*TASK BRIEF*. Among the entries below, find the lines with "objects" and copy them.

Data extracted from a collection
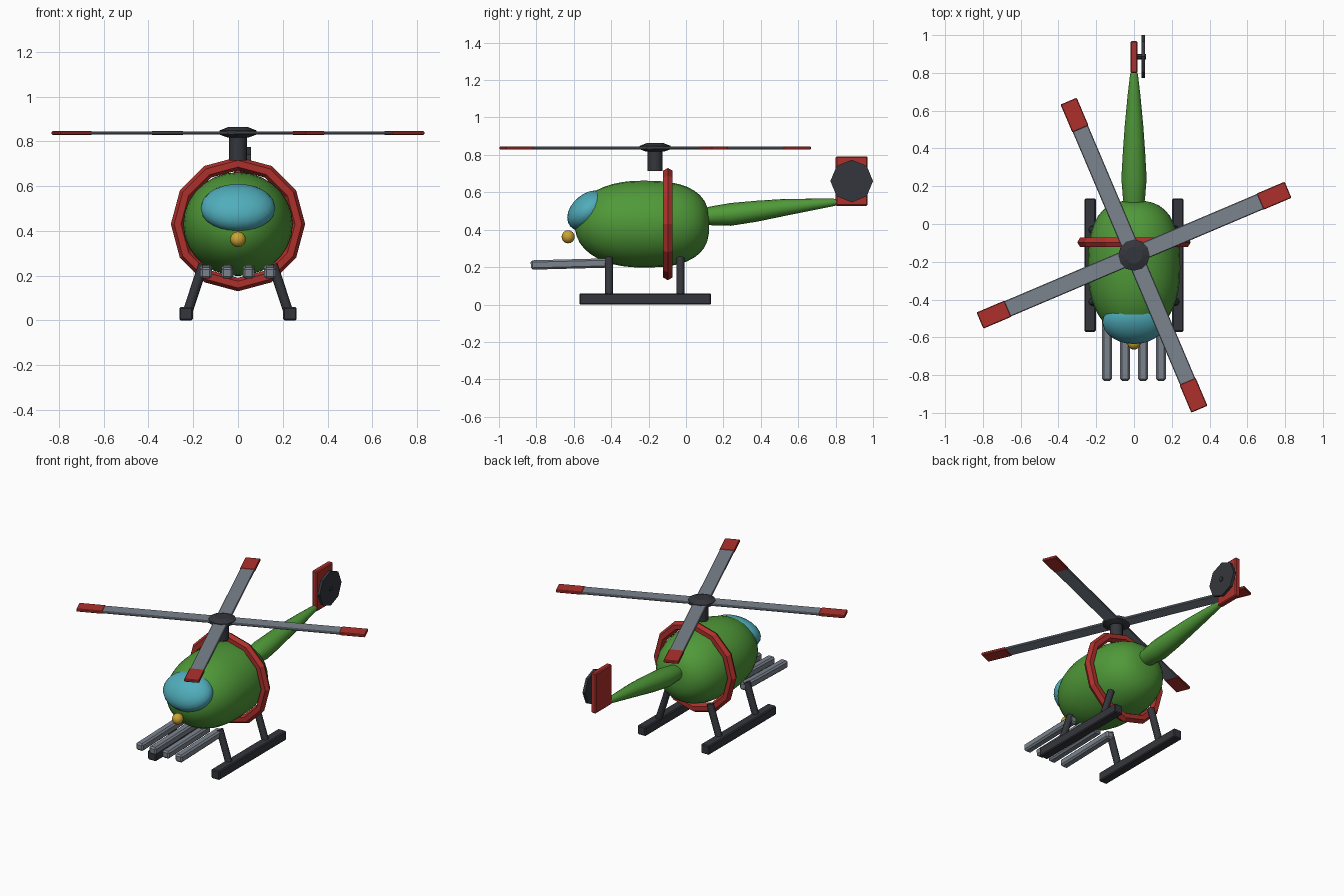
import bpy, bmesh
from math import sin, cos, pi, radians
from mathutils import Vector, Matrix

if "Cube" in bpy.data.objects:
    bpy.data.objects.remove(bpy.data.objects["Cube"])


def material(name, rgb):
    m = bpy.data.materials.new(name)
    m.diffuse_color = (*rgb, 1)
    m.use_nodes = True
    m.node_tree.nodes["Principled BSDF"].inputs["Base Color"].default_value = m.diffuse_color
    return m


GREEN = material("green", (0.08, 0.32, 0.04))
RED = material("red", (0.42, 0.03, 0.025))
GLASS = material("glass", (0.08, 0.42, 0.5))
YELLOW = material("yellow", (0.6, 0.37, 0.03))
DARK = material("dark", (0.035, 0.037, 0.045))
STEEL = material("steel", (0.2, 0.23, 0.27))


def finish(obj, name, mat, smooth=None, bevel=0):
    obj.name = name
    obj.data.materials.append(mat)
    if smooth:
        bpy.ops.object.select_all(action='DESELECT')
        obj.select_set(True)
        bpy.context.view_layer.objects.active = obj
        bpy.ops.object.shade_smooth_by_angle(angle=radians(smooth))
    if bevel:
        b = obj.modifiers.new("bevel", 'BEVEL')
        b.width, b.segments = bevel, 1
    return obj


def box(name, loc, size, mat, rot=(0, 0, 0), bevel=0.006):
    bpy.ops.mesh.primitive_cube_add(size=1, location=loc, rotation=rot)
    obj = bpy.context.object
    obj.data.transform(Matrix.Diagonal((*size, 1)))
    return finish(obj, name, mat, bevel=bevel)


def ball(name, loc, radii, mat, rot=(0, 0, 0), segs=24):
    bpy.ops.mesh.primitive_uv_sphere_add(segments=segs, ring_count=segs // 2,
                                         radius=1, location=loc, rotation=rot)
    obj = bpy.context.object
    obj.data.transform(Matrix.Diagonal((*radii, 1)))
    return finish(obj, name, mat, 60)


def rod(name, a, b, r, mat, sides=8, smooth=None):
    a, b = Vector(a), Vector(b)
    q = (b - a).to_track_quat('Z', 'Y')
    bpy.ops.mesh.primitive_cylinder_add(vertices=sides, radius=r, depth=(b - a).length,
                                        location=(a + b) / 2, rotation=q.to_euler())
    return finish(bpy.context.object, name, mat, smooth)


def loft(name, rings, sides, mat, smooth, upright=False):
    """Capped skin over elliptical rings (pos, offset, rx, r2), along y or along z."""
    bm = bmesh.new()
    loops = []
    for p, o, rx, r2 in rings:
        loop = []
        for i in range(sides):
            u, v = rx * cos(2 * pi * i / sides), r2 * sin(2 * pi * i / sides)
            loop.append(bm.verts.new((u, o + v, p) if upright else (u, p, o + v)))
        loops.append(loop)
    for l, k in zip(loops, loops[1:]):
        for i in range(sides):
            j = (i + 1) % sides
            bm.faces.new((l[i], l[j], k[j], k[i]))
    bm.faces.new(loops[0])
    bm.faces.new(loops[-1])
    bmesh.ops.recalc_face_normals(bm, faces=bm.faces)
    me = bpy.data.meshes.new(name)
    bm.to_mesh(me)
    bm.free()
    obj = bpy.data.objects.new(name, me)
    bpy.context.collection.objects.link(obj)
    return finish(obj, name, mat, smooth)


# Fuselage: rounded egg, fuller at the back
rings = []
for i in range(21):
    t = -cos(pi * (0.03 + 0.94 * i / 20))
    n = 2.2 if t < 0 else 2.7
    r = (1 - abs(t) ** n) ** (1 / n)
    rings.append((-0.235 + 0.36 * t, 0.43, 0.245 * r, 0.232 * r))
loft("fuselage", rings, 28, GREEN, 60)

# Windscreen and nose lamp
ball("windscreen", (0, -0.52, 0.502), (0.167, 0.13, 0.09), GLASS, (radians(40), 0, 0))
ball("nose_lamp", (0, -0.63, 0.362), (0.035,) * 3, YELLOW, segs=16)

# Hoop around the body
bpy.ops.mesh.primitive_torus_add(major_segments=12, minor_segments=6, major_radius=0.27,
                                 minor_radius=0.03, location=(0, -0.097, 0.43),
                                 rotation=(pi / 2, 0, 0))
finish(bpy.context.object, "body_hoop", RED)

# Tail boom, fin and tail rotor
loft("tail_boom", [(0.09, 0.472, 0.048, 0.04), (0.13, 0.474, 0.058, 0.05),
                   (0.24, 0.482, 0.067, 0.061), (0.38, 0.499, 0.059, 0.056),
                   (0.52, 0.518, 0.049, 0.046), (0.68, 0.535, 0.034, 0.031),
                   (0.79, 0.546, 0.021, 0.02), (0.82, 0.548, 0.012, 0.012)],
     16, GREEN, 50)
box("tail_fin", (0, 0.885, 0.66), (0.036, 0.17, 0.265), RED)
rod("tail_rotor_disc", (0.04, 0.886, 0.66), (0.058, 0.886, 0.66), 0.114, DARK)
rod("tail_rotor_shaft", (0.01, 0.886, 0.66), (0.064, 0.886, 0.66), 0.015, DARK)

# Mast and rotor hub
AXIS_Y = -0.165
rod("mast", (0, AXIS_Y, 0.715), (0, AXIS_Y, 0.835), 0.04, DARK, 12, 40)
loft("rotor_hub", [(0.818, AXIS_Y, 0.05, 0.05), (0.83, AXIS_Y, 0.083, 0.083),
                   (0.848, AXIS_Y, 0.083, 0.083), (0.863, AXIS_Y, 0.045, 0.045)],
     12, DARK, None, upright=True)

# Four rotor blades with red tips
for i in range(4):
    a = radians(23 + 90 * i)
    for part, r0, r1, w, h, mat in (("blade", 0.03, 0.73, 0.088, 0.014, STEEL),
                                    ("blade_tip", 0.725, 0.886, 0.093, 0.018, RED)):
        m = (r0 + r1) / 2
        box(f"{part}_{i + 1}", (m * cos(a), AXIS_Y + m * sin(a), 0.837),
            (r1 - r0, w, h), mat, (0, 0, a), 0.004)

# Skids and struts
for side, s in (("left", -1), ("right", 1)):
    box(f"{side}_skid", (s * 0.232, -0.218, 0.03), (0.06, 0.705, 0.06), DARK)
    for end, y in (("front", -0.412), ("rear", -0.03)):
        rod(f"{side}_{end}_strut", (s * 0.226, y, 0.035), (s * 0.155, y, 0.25),
            0.022, DARK, 8, 50)

# Four forward tubes under the nose
for i in range(4):
    box(f"front_tube_{i + 1}", (-0.143 + i * 0.0953, -0.61, 0.217),
        (0.052, 0.44, 0.05), STEEL, (radians(1.5), 0, 0), 0.01)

*RESPONSE FOR THIS EXERCISE*.
if "Cube" in bpy.data.objects:
    bpy.data.objects.remove(bpy.data.objects["Cube"])
        bpy.context.view_layer.objects.active = obj
    obj = bpy.data.objects.new(name, me)
    bpy.context.collection.objects.link(obj)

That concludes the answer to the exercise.